Dataset items
=== Begin Enclosure ===

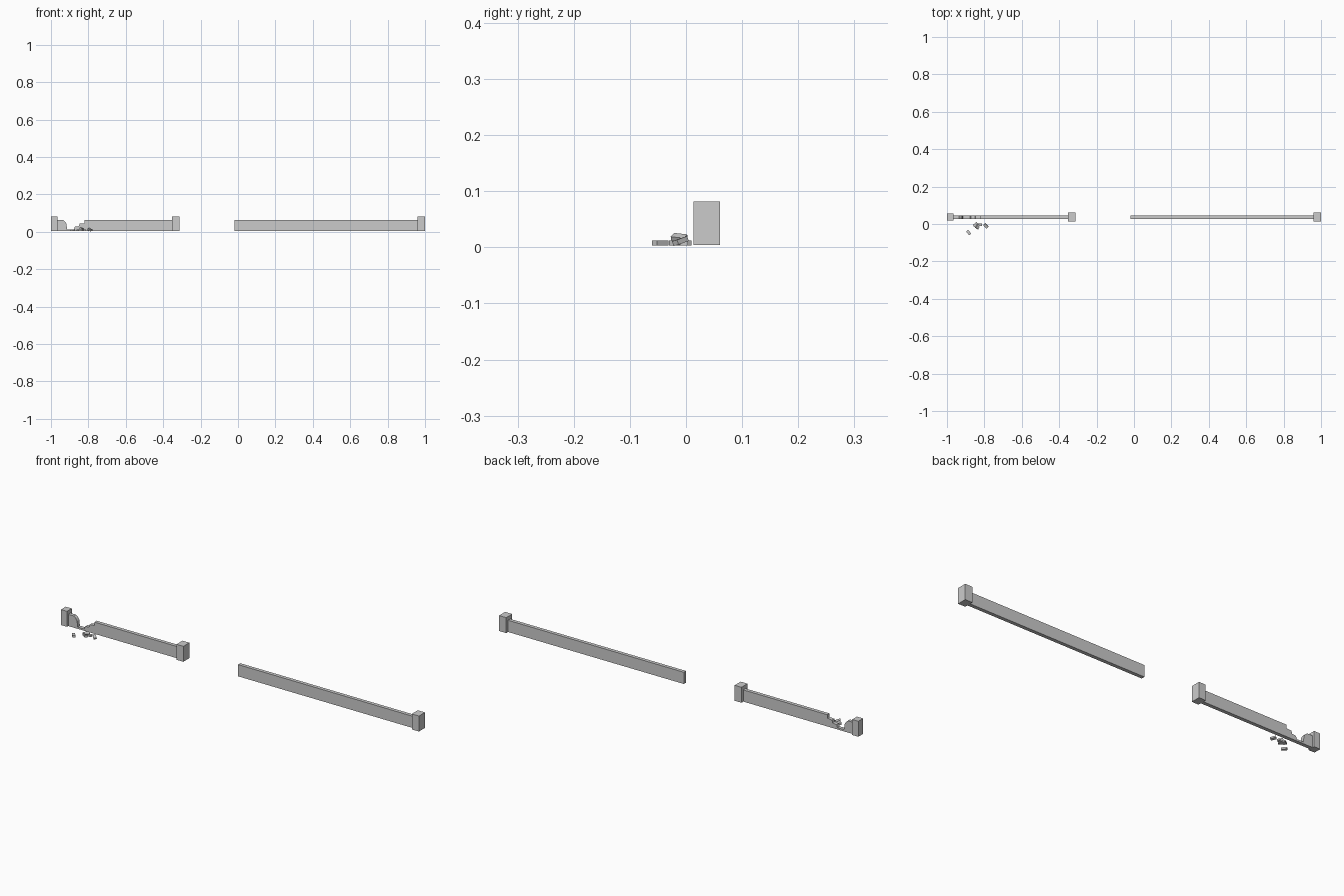
import bpy, bmesh
from mathutils import Matrix, Euler, Vector

if "Cube" in bpy.data.objects:
    bpy.data.objects.remove(bpy.data.objects["Cube"])

YC = 0.037      # centre line of the wall
Z0, WALL_TOP, POST_TOP = 0.004, 0.063, 0.082


def finish(bm, name):
    bmesh.ops.recalc_face_normals(bm, faces=bm.faces)
    me = bpy.data.meshes.new(name)
    bm.to_mesh(me)
    bm.free()
    ob = bpy.data.objects.new(name, me)
    bpy.context.collection.objects.link(ob)
    return ob


def box(name, centre, size, rot=(0, 0, 0)):
    bm = bmesh.new()
    m = Matrix.LocRotScale(Vector(centre), Euler(rot), Vector(size))
    bmesh.ops.create_cube(bm, size=1, matrix=m)
    return finish(bm, name)


def span(name, x0, x1, depth, top):
    return box(name, ((x0 + x1) / 2, YC, (Z0 + top) / 2), (x1 - x0, depth, top - Z0))


# Square end posts
span("left_post", -1.0, -0.966, 0.038, POST_TOP)
span("middle_post", -0.352, -0.314, 0.048, POST_TOP)
span("right_post", 0.96, 1.0, 0.048, POST_TOP)

# Intact wall
span("right_wall", -0.02, 0.962, 0.018, WALL_TOP)

# Broken wall: silhouette extruded through the wall thickness
profile = [(-0.97, Z0), (-0.35, Z0), (-0.35, WALL_TOP), (-0.82, WALL_TOP),
           (-0.82, 0.046), (-0.847, 0.043), (-0.85, 0.030), (-0.872, 0.027),
           (-0.877, 0.013), (-0.914, 0.013), (-0.917, 0.042), (-0.924, 0.054),
           (-0.935, WALL_TOP), (-0.97, WALL_TOP)]
bm = bmesh.new()
face = bm.faces.new([bm.verts.new((x, YC - 0.009, z)) for x, z in profile])
ext = bmesh.ops.extrude_face_region(bm, geom=[face])
bmesh.ops.translate(bm, vec=(0, 0.018, 0),
                    verts=[v for v in ext["geom"] if isinstance(v, bmesh.types.BMVert)])
finish(bm, "broken_wall")

# Fallen bricks: centre, rotation
bricks = [((-0.884, -0.046, 0.008), (0, 0, -0.9)),
          ((-0.848, -0.003, 0.008), (0, 0, 0.6)),
          ((-0.840, -0.017, 0.008), (0, 0, -0.7)),
          ((-0.826, -0.005, 0.008), (0, 0, 0.1)),
          ((-0.836, -0.012, 0.017), (0.5, 0.1, 1.1)),
          ((-0.792, -0.010, 0.011), (0.2, 0.25, -0.8))]
for i, (c, r) in enumerate(bricks):
    box(f"fallen_brick_{i + 1}", c, (0.026, 0.014, 0.009), r)
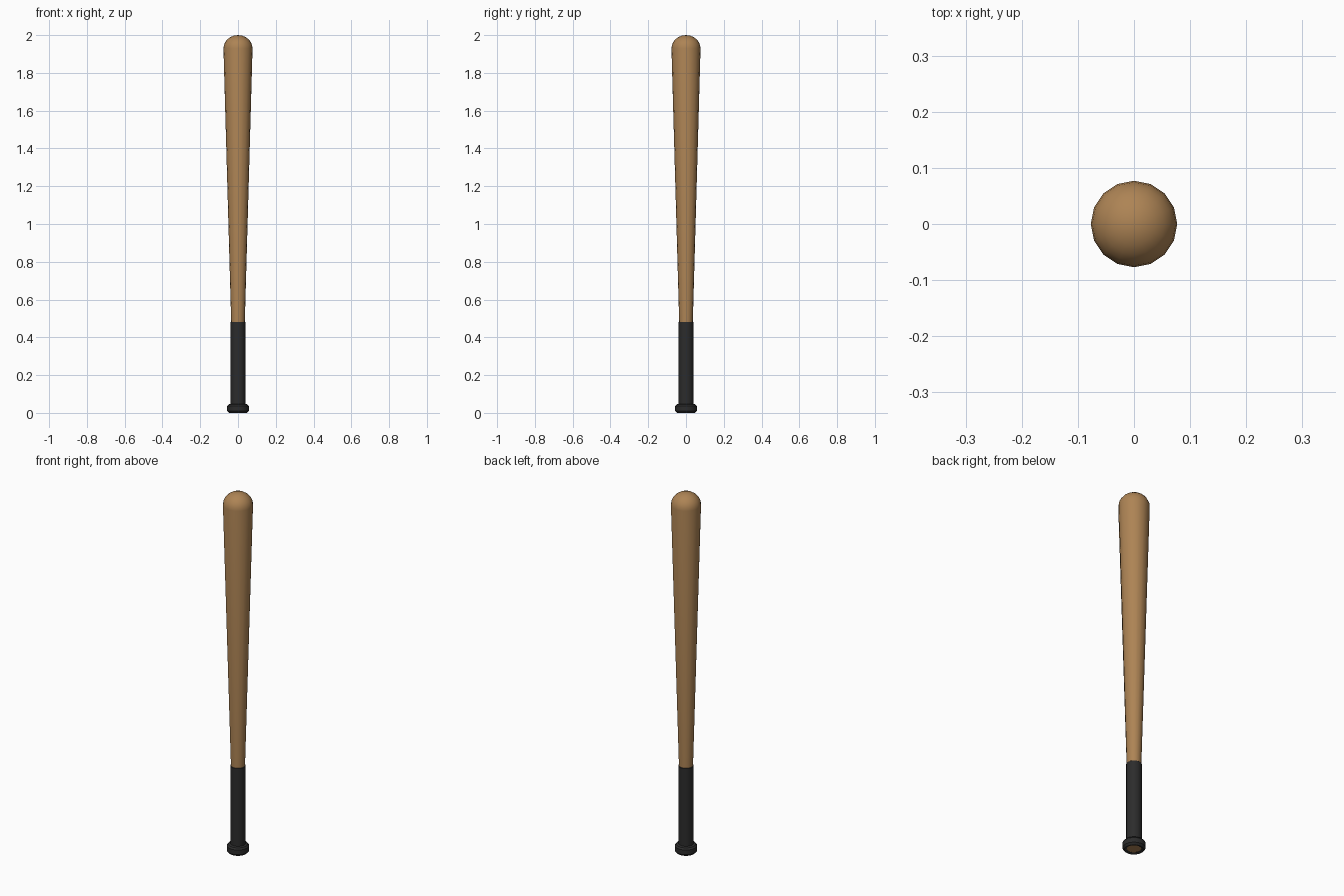
import bpy, bmesh
from math import sin, cos, pi, radians

if "Cube" in bpy.data.objects:
    bpy.data.objects.remove(bpy.data.objects["Cube"])

SIDES = 16


def material(name, color):
    m = bpy.data.materials.new(name)
    m.diffuse_color = (*color, 1)
    m.use_nodes = True
    m.node_tree.nodes["Principled BSDF"].inputs["Base Color"].default_value = m.diffuse_color
    return m


def lathe(name, profile, mat):
    """Revolve (radius, z) points; a zero radius closes to a pole."""
    bm = bmesh.new()
    rings = []
    for r, z in profile:
        n = SIDES if r > 0 else 1
        rings.append([bm.verts.new((r * cos(2 * pi * i / SIDES),
                                    r * sin(2 * pi * i / SIDES), z)) for i in range(n)])
    for a, b in zip(rings, rings[1:]):
        for i in range(SIDES):
            j = (i + 1) % SIDES
            quad = [a[i % len(a)], a[j % len(a)], b[j % len(b)], b[i % len(b)]]
            bm.faces.new(list(dict.fromkeys(quad)))
    bmesh.ops.recalc_face_normals(bm, faces=bm.faces)
    me = bpy.data.meshes.new(name)
    bm.to_mesh(me)
    bm.free()
    me.materials.append(mat)
    ob = bpy.data.objects.new(name, me)
    bpy.context.collection.objects.link(ob)
    bpy.context.view_layer.objects.active = ob
    ob.select_set(True)
    bpy.ops.object.shade_smooth_by_angle(angle=radians(35))
    ob.select_set(False)
    return ob


wood = material("wood", (0.42, 0.23, 0.09))
black = material("black_grip", (0.025, 0.025, 0.025))

# Wooden bat: handle core, tapering barrel and rounded end
barrel_r, dome_z, dome_h = 0.077, 1.93, 0.07
dome = [(barrel_r * cos(t), dome_z + dome_h * sin(t))
        for t in (pi / 2 * k / 6 for k in range(6))]
lathe("bat_body", [(0, 0.005), (0.036, 0.005), (0.036, 0.48)] + dome + [(0, 2.0)], wood)

# Grip sleeve with flared knob, open at the bottom around the wood core
lathe("grip_and_knob", [(0.036, 0.004), (0.048, 0.0), (0.057, 0.010), (0.057, 0.036),
                        (0.050, 0.045), (0.0385, 0.048), (0.0385, 0.48), (0.036, 0.482)], black)
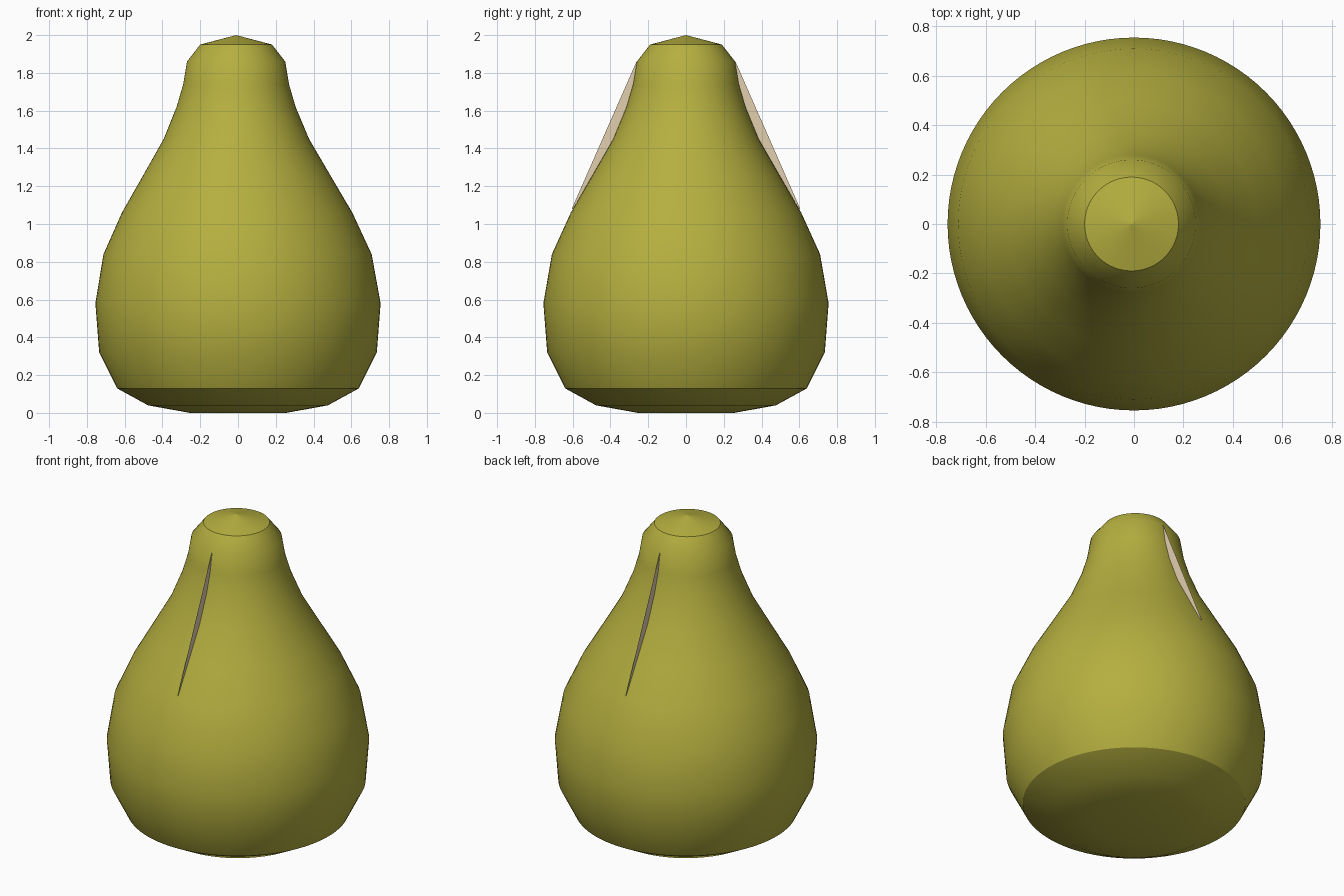
import bpy, bmesh, math

cube = bpy.data.objects.get("Cube")
if cube:
    bpy.data.objects.remove(cube)


def material(name, rgb):
    m = bpy.data.materials.new(name)
    m.use_nodes = True
    m.diffuse_color = (*rgb, 1)
    m.node_tree.nodes["Principled BSDF"].inputs["Base Color"].default_value = (*rgb, 1)
    return m


def add_object(name, bm, mat):
    mesh = bpy.data.meshes.new(name)
    bm.to_mesh(mesh)
    bm.free()
    mesh.materials.append(mat)
    ob = bpy.data.objects.new(name, mesh)
    bpy.context.collection.objects.link(ob)
    return ob


olive = material("olive green skin", (0.46, 0.43, 0.05))
cream = material("cream flesh", (0.76, 0.62, 0.43))

# Pear profile: radius, height
PROFILE = [(0.255, 0), (0.476, 0.04), (0.64, 0.13), (0.735, 0.32), (0.755, 0.58),
           (0.71, 0.84), (0.61, 1.06), (0.50, 1.25), (0.385, 1.45), (0.315, 1.62),
           (0.28, 1.74), (0.26, 1.86), (0.19, 1.95)]
SIDES = 96

# Body
bm = bmesh.new()
rings = []
for r, z in PROFILE:
    lean = -0.01 * min(1, max(0, z - 0.6))
    angles = [math.tau * i / SIDES for i in range(SIDES)]
    rings.append([bm.verts.new((r * math.cos(a) + lean, r * math.sin(a), z)) for a in angles])
for low, high in zip(rings, rings[1:]):
    for i in range(SIDES):
        j = (i + 1) % SIDES
        bm.faces.new((low[i], low[j], high[j], high[i]))
bm.faces.new(reversed(rings[0]))
tip = bm.verts.new((-0.01, 0, 2))
for i in range(SIDES):
    bm.faces.new((rings[-1][i], rings[-1][(i + 1) % SIDES], tip))
body = add_object("pear_body", bm, olive)
bpy.context.view_layer.objects.active = body
body.select_set(True)
bpy.ops.object.shade_smooth_by_angle(angle=math.radians(30))

# Faceted cone on top
for face in body.data.polygons:
    if face.center.z > 1.95:
        face.use_smooth = False

# Flat slice of flesh showing at the front and back of the neck
bm = bmesh.new()
bm.faces.new([bm.verts.new((0, y, z)) for y, z in
              ((-0.605, 1.08), (0.605, 1.08), (0.262, 1.86), (-0.262, 1.86))])
add_object("flesh_slice", bm, cream)
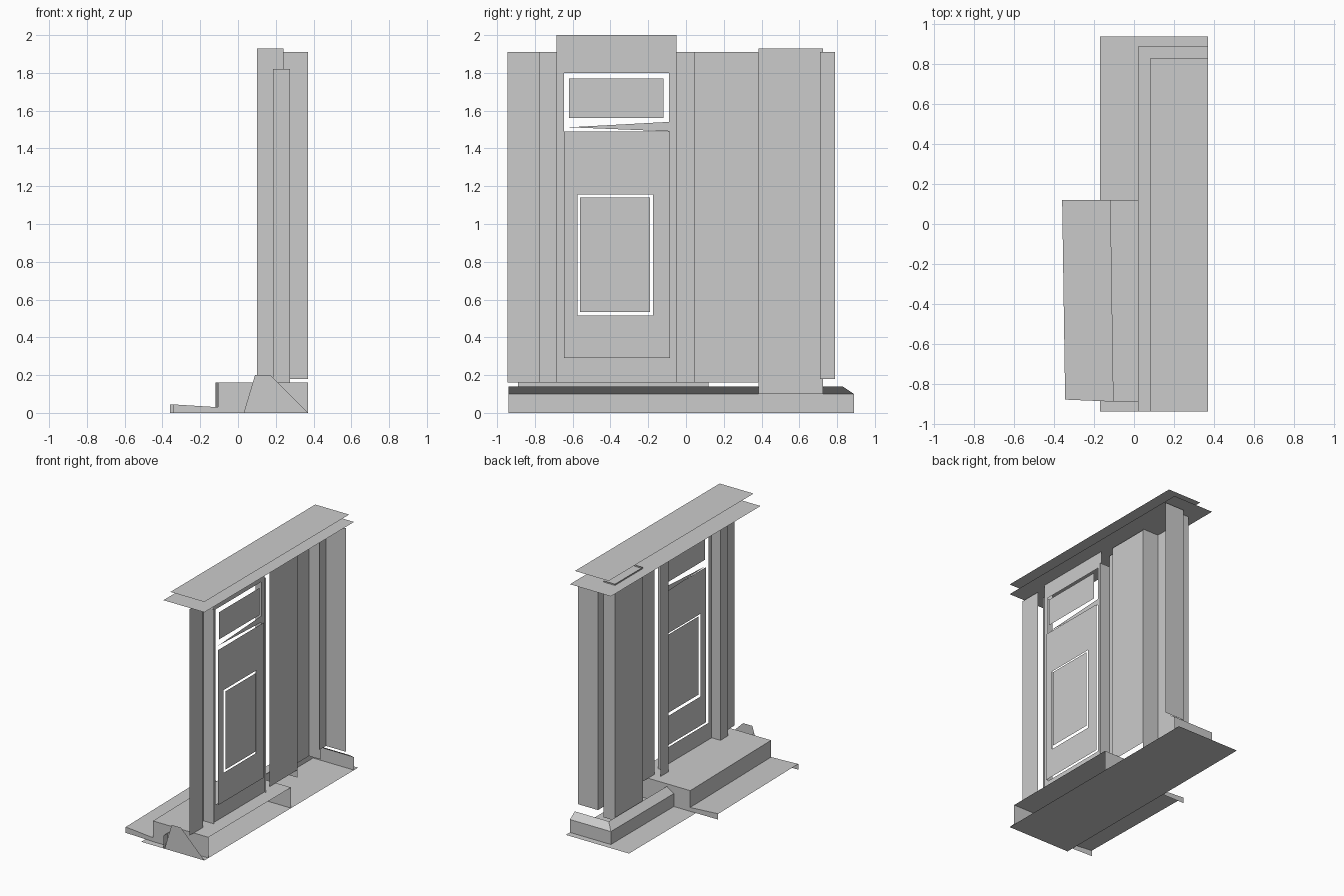
import bpy

if "Cube" in bpy.data.objects:
    bpy.data.objects.remove(bpy.data.objects["Cube"])


def mesh(name, verts, faces):
    me = bpy.data.meshes.new(name)
    me.from_pydata(verts, [], faces)
    ob = bpy.data.objects.new(name, me)
    bpy.context.collection.objects.link(ob)
    return ob


def slab(name, z, x0, x1, y0, y1):
    """Horizontal sheet facing up."""
    return mesh(name, [(x0, y0, z), (x1, y0, z), (x1, y1, z), (x0, y1, z)], [(0, 1, 2, 3)])


def panel(name, x, y0, y1, z0, z1):
    """Upright sheet facing the street (-x)."""
    return mesh(name, [(x, y0, z0), (x, y0, z1), (x, y1, z1), (x, y1, z0)], [(0, 1, 2, 3)])


def frame(name, x, outer, inner):
    """Upright sheet with a rectangular opening; rectangles are (y0, y1, z0, z1)."""
    verts = []
    for y0, y1, z0, z1 in (outer, inner):
        verts += [(x, y0, z0), (x, y0, z1), (x, y1, z1), (x, y1, z0)]
    return mesh(name, verts, [(i, (i + 1) % 4, (i + 1) % 4 + 4, i + 4) for i in range(4)])


def upright(name, plan, z0, z1):
    """Open strip of vertical faces following a plan outline."""
    verts = [(x, y, z) for x, y in plan for z in (z0, z1)]
    return mesh(name, verts, [(2 * i, 2 * i + 1, 2 * i + 3, 2 * i + 2) for i in range(len(plan) - 1)])


# ground and cornice sheets
slab("ground_sheet", 0.0, -0.17, 0.37, -0.94, 0.94)
slab("cornice_lower", 1.92, 0.02, 0.37, -0.94, 0.89)
slab("cornice_upper", 2.0, 0.08, 0.37, -0.94, 0.83)

# plinth: upright foot and chamfer wrapping the far corner
rings = []
for x, y, z in ((0.02, 0.89, 0.0), (0.02, 0.89, 0.10), (0.08, 0.83, 0.14)):
    rings += [(x, -0.94, z), (x, y, z), (0.37, y, z)]
mesh("plinth", rings, [(b + i + 1, b + i, b + i + 3, b + i + 4) for b in (0, 3) for i in (0, 1)])
mesh("plinth_end", [(0.03, -0.94, 0), (0.37, -0.94, 0), (0.17, -0.94, 0.2), (0.09, -0.94, 0.2)],
     [(0, 1, 2, 3)])

# entrance landing, open at the back
landing = [(0.37, -0.89), (-0.105, -0.89), (-0.12, 0.12), (0.37, 0.12)]
upright("landing_sides", landing, 0.0, 0.16)
mesh("landing_top", [(x, y, 0.16) for x, y in landing], [(0, 3, 2, 1)])

# low sloping step with end caps
step = [(-0.345, -0.88, 0.045), (-0.105, -0.89, 0.03), (-0.12, 0.12, 0.03), (-0.36, 0.12, 0.045)]
mesh("step", step + [(x, y, 0) for x, y, z in step],
     [(0, 1, 2, 3), (0, 4, 5, 1), (2, 6, 7, 3)])

# wall bays
panel("near_wall", 0.245, -0.945, -0.775, 0.16, 1.91)
panel("middle_wall", 0.24, 0.045, 0.385, 0.16, 1.91)
upright("corner_wall", [(0.20, 0.71), (0.20, 0.79), (0.37, 0.79)], 0.18, 1.91)
upright("pilaster", [(0.24, 0.385), (0.10, 0.385), (0.10, 0.725), (0.20, 0.725)], 0.10, 1.93)

# door jambs: street face and inner reveal
for side, outer_y, inner_y in (("near", -0.775, -0.685), ("far", 0.045, -0.05)):
    panel("jamb_face_" + side, 0.185, min(outer_y, inner_y), max(outer_y, inner_y), 0.16, 1.91)
    upright("jamb_reveal_" + side, [(0.185, inner_y), (0.275, inner_y)], 0.16, 1.82)

# door frame, door leaf and inset panels
frame("door_frame", 0.26, (-0.685, -0.05, 0.16, 2.0), (-0.645, -0.09, 0.29, 1.80))
frame("door_leaf", 0.28, (-0.645, -0.085, 0.29, 1.49), (-0.575, -0.175, 0.515, 1.155))
panel("door_inset", 0.285, -0.56, -0.19, 0.535, 1.14)
panel("transom_panel", 0.27, -0.62, -0.12, 1.56, 1.77)
mesh("transom_bar", [(0.265, -0.62, 1.512), (0.265, -0.10, 1.54), (0.265, -0.07, 1.54),
                     (0.265, -0.07, 1.49)], [(0, 1, 2, 3)])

=== End Enclosure ===

Lines in the data that include the word "finish" should all be copied.

def finish(bm, name):
    return finish(bm, name)
finish(bm, "broken_wall")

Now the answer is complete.